## What needs to be done
Across all the records below, how many lines contain "import"? Respond with only the number.

## Dataset entries
- Opening Delimiter -

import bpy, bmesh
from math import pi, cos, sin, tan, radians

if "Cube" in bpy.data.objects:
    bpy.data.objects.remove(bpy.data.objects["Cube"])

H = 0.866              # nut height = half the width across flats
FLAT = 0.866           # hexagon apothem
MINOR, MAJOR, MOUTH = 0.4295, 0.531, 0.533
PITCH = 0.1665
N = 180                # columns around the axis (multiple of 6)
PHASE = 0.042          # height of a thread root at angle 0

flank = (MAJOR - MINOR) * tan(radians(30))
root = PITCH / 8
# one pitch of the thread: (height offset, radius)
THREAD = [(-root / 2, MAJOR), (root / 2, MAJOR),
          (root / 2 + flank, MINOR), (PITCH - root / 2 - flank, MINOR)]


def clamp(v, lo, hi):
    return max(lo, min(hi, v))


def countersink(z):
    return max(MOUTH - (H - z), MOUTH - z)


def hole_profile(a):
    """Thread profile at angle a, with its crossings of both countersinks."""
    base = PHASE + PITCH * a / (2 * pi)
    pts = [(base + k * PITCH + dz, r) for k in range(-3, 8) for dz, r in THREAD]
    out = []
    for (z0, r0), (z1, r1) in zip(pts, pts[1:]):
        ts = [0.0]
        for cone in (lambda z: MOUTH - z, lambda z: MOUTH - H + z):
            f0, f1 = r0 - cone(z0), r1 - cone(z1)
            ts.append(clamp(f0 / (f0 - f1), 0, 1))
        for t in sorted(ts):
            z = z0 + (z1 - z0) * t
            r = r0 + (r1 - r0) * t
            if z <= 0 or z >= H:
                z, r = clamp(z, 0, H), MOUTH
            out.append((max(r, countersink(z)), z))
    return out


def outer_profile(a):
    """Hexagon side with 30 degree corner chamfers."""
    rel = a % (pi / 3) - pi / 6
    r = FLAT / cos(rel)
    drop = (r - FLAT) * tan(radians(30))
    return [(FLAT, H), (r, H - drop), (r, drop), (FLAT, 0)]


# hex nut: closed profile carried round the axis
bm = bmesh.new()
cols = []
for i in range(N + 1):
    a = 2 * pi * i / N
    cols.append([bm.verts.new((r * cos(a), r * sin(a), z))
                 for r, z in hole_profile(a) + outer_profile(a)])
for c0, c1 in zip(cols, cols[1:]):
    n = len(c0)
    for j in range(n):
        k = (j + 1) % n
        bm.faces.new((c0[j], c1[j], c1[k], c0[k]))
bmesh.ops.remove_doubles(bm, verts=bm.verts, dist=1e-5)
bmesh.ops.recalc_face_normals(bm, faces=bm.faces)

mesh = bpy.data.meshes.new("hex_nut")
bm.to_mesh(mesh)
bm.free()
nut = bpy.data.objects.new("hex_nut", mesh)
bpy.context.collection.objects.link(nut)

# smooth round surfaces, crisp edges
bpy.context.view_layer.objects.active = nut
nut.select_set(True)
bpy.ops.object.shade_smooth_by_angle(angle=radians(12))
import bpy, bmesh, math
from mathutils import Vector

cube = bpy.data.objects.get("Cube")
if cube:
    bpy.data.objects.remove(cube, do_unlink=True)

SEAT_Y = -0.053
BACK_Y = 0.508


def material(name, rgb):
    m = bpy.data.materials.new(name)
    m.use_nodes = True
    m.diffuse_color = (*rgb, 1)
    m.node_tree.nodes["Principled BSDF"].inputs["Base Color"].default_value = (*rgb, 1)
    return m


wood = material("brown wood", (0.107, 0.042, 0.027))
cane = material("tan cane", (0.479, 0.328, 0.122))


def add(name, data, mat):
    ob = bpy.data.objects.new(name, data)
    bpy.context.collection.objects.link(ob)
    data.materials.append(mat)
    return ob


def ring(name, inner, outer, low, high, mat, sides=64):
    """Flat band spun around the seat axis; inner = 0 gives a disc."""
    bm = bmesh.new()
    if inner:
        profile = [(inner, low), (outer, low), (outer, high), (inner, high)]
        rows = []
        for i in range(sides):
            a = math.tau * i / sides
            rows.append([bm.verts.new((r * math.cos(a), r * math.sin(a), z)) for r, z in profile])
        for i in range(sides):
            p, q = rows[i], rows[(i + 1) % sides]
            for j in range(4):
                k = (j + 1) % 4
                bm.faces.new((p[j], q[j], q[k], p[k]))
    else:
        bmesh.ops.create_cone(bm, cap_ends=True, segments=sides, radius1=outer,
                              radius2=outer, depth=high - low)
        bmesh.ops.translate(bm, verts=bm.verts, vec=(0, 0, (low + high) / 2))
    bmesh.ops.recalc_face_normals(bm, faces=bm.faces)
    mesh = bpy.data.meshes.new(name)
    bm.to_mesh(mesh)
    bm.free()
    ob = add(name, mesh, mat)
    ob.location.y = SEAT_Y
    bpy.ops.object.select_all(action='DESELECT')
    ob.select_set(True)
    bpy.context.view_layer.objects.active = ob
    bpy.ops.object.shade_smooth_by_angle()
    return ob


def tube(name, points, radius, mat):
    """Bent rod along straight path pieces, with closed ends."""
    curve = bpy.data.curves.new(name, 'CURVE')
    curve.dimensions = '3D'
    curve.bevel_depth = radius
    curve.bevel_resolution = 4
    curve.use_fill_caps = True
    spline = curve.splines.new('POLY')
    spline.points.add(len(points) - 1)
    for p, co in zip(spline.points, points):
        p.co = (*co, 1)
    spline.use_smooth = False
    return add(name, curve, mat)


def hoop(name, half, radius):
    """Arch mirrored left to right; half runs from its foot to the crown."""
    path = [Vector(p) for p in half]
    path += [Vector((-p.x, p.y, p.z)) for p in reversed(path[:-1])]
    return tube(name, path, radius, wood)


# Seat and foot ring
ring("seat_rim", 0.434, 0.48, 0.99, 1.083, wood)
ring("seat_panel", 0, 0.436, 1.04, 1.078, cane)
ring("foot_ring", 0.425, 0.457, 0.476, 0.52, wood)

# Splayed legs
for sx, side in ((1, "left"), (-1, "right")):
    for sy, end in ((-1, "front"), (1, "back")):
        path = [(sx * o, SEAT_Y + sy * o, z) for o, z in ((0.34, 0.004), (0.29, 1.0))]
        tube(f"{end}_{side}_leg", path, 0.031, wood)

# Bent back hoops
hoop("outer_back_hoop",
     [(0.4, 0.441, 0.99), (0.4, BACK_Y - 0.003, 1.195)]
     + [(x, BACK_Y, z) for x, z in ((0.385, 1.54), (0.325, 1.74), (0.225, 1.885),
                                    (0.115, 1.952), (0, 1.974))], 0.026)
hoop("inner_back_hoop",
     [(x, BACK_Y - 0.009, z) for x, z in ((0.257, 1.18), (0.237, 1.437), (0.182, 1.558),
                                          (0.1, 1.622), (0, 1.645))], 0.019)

- Closing Delimiter -
- Opening Delimiter -

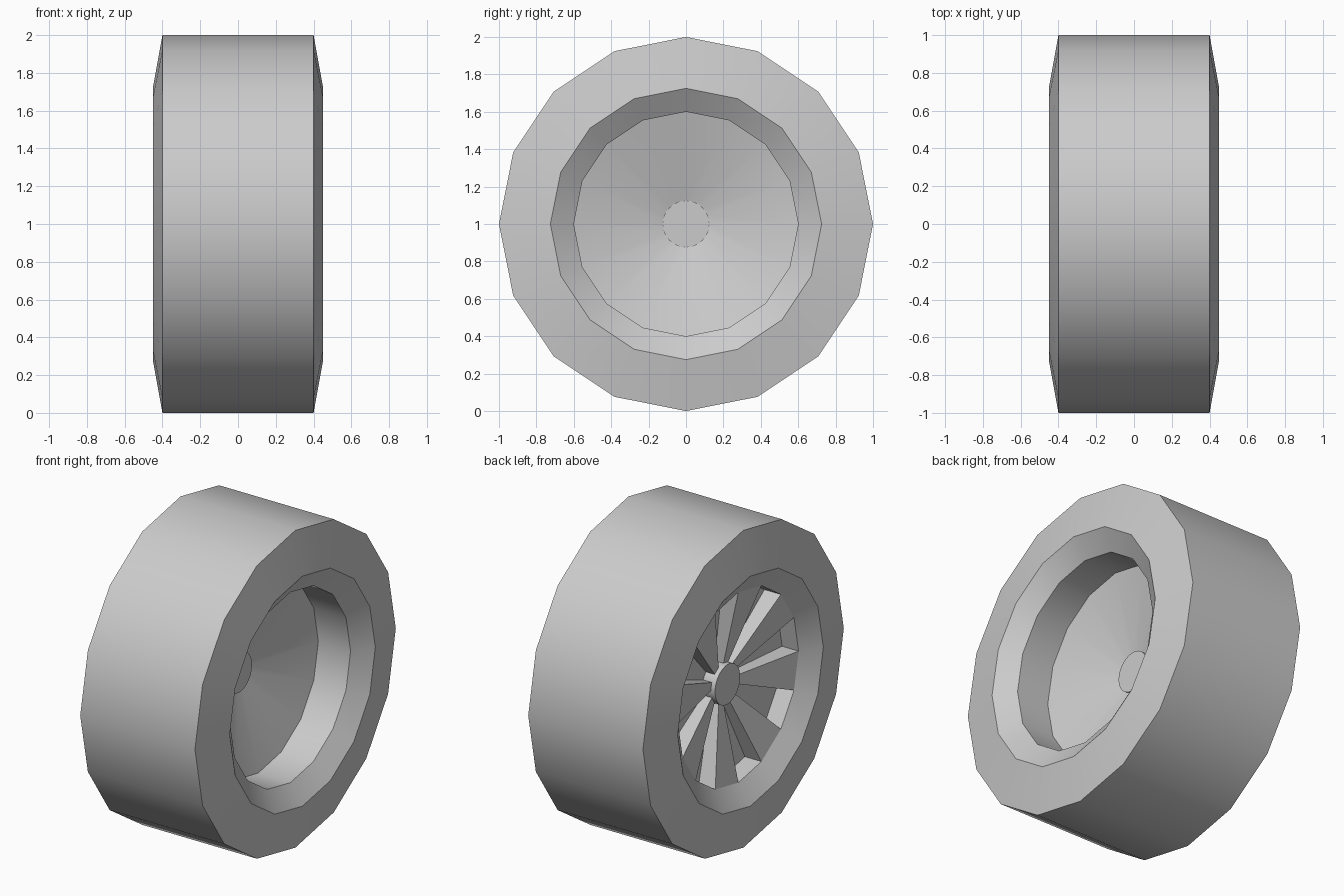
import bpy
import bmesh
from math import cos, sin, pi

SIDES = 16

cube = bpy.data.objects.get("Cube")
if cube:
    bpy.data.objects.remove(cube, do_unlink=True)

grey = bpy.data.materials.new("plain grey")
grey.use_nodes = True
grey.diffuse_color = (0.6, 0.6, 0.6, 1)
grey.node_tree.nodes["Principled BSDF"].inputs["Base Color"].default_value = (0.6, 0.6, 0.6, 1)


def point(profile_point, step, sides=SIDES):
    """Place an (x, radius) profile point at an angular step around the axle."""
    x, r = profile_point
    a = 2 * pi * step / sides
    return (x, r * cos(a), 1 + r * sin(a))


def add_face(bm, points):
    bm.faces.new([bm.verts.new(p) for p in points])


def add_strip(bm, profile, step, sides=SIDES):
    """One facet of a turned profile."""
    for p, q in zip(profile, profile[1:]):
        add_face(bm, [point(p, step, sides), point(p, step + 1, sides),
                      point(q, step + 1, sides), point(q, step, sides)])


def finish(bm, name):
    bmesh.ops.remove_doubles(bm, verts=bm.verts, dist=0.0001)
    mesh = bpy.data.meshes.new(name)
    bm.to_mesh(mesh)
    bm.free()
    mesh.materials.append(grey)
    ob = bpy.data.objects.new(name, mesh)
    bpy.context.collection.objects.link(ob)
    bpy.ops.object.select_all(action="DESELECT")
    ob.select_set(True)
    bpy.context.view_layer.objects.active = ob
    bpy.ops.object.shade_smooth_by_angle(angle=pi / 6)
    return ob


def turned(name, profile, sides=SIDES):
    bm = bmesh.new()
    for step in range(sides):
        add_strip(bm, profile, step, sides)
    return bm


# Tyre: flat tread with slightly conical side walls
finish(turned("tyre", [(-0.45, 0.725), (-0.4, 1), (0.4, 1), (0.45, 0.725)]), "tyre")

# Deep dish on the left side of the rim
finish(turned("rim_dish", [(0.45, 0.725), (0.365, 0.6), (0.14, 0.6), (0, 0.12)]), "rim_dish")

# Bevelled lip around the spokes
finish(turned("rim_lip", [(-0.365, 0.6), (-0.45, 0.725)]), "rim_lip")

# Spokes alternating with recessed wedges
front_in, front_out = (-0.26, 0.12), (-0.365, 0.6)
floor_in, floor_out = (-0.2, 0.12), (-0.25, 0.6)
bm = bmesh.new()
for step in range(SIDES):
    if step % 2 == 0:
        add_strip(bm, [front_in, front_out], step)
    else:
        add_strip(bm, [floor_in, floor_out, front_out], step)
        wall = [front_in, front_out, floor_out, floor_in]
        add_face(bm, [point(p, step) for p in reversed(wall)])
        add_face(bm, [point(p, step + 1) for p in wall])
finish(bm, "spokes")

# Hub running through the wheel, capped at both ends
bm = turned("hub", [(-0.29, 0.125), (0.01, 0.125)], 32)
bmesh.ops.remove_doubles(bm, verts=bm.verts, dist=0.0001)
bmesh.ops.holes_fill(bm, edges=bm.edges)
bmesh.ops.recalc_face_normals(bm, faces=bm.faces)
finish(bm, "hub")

- Closing Delimiter -
- Opening Delimiter -

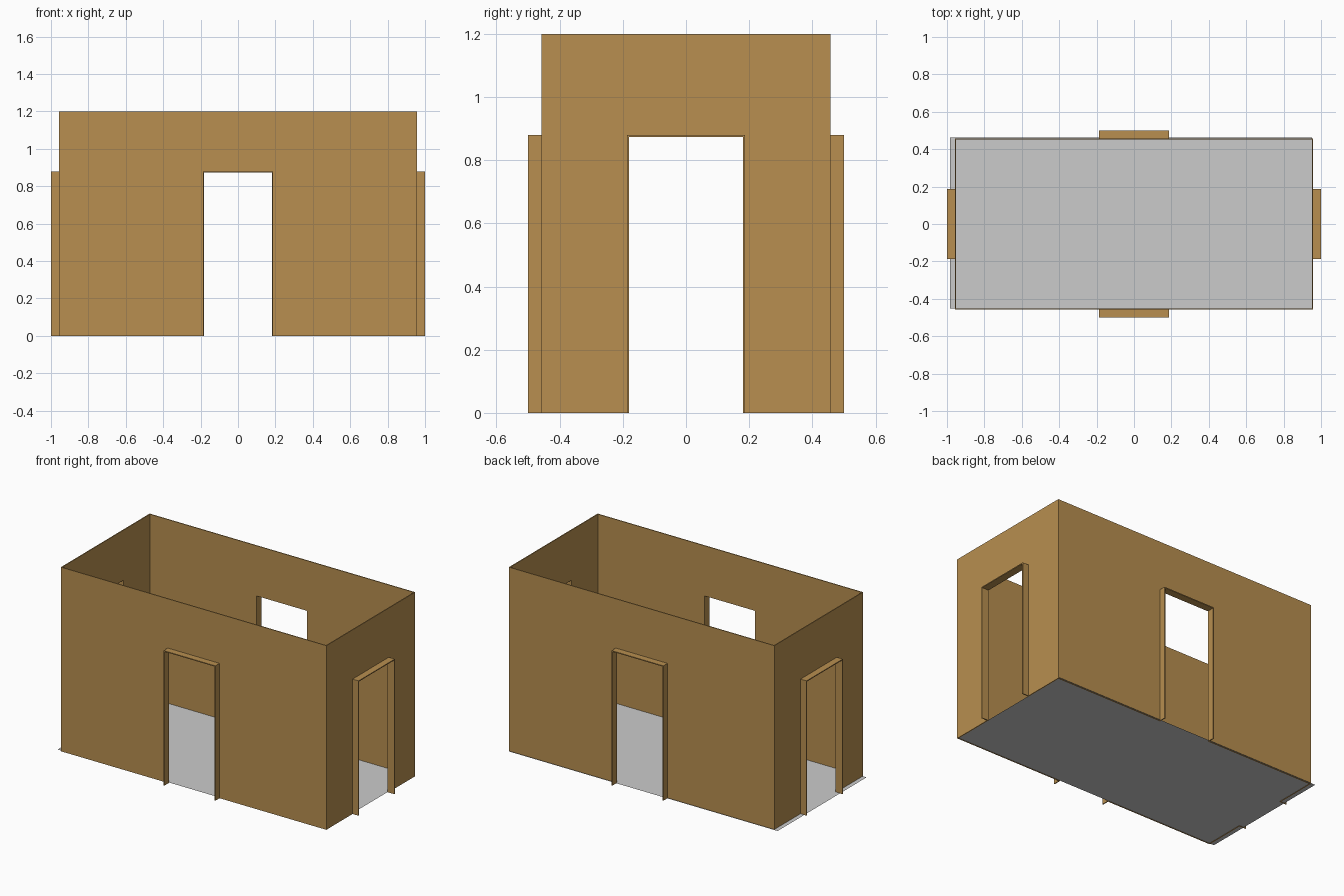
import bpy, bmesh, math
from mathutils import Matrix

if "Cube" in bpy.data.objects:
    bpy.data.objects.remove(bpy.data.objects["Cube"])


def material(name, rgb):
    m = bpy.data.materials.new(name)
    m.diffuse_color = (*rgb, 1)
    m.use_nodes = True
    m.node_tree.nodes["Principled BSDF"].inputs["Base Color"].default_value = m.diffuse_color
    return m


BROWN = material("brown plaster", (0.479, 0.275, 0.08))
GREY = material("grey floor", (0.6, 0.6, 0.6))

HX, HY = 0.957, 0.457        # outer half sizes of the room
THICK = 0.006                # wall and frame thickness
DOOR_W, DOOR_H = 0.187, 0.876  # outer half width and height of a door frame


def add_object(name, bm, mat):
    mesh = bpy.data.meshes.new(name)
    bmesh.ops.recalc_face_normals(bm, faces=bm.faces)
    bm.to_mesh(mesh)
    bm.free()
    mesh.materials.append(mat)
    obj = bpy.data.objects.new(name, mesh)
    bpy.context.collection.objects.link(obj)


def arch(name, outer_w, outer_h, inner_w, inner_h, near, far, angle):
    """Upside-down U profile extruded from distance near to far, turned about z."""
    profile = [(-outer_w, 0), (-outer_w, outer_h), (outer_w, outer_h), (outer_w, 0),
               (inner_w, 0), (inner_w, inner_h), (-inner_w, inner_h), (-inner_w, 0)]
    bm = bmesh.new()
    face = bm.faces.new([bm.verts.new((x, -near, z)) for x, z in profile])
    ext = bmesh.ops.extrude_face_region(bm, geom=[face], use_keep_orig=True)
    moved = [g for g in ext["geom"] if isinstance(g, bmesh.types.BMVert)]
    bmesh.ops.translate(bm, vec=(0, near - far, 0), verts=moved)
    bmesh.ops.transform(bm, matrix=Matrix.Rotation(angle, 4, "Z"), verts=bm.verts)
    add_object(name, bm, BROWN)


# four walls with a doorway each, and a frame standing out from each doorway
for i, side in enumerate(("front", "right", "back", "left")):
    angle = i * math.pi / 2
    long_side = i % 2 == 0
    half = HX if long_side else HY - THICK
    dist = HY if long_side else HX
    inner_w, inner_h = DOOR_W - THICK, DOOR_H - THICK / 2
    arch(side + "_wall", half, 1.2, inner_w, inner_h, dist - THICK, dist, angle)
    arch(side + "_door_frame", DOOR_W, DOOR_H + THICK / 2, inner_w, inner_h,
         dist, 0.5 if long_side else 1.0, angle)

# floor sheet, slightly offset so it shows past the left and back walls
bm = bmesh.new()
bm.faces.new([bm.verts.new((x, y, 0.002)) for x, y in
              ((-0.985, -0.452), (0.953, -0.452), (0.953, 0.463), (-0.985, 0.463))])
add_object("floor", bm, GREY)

- Closing Delimiter -

## Written solution
9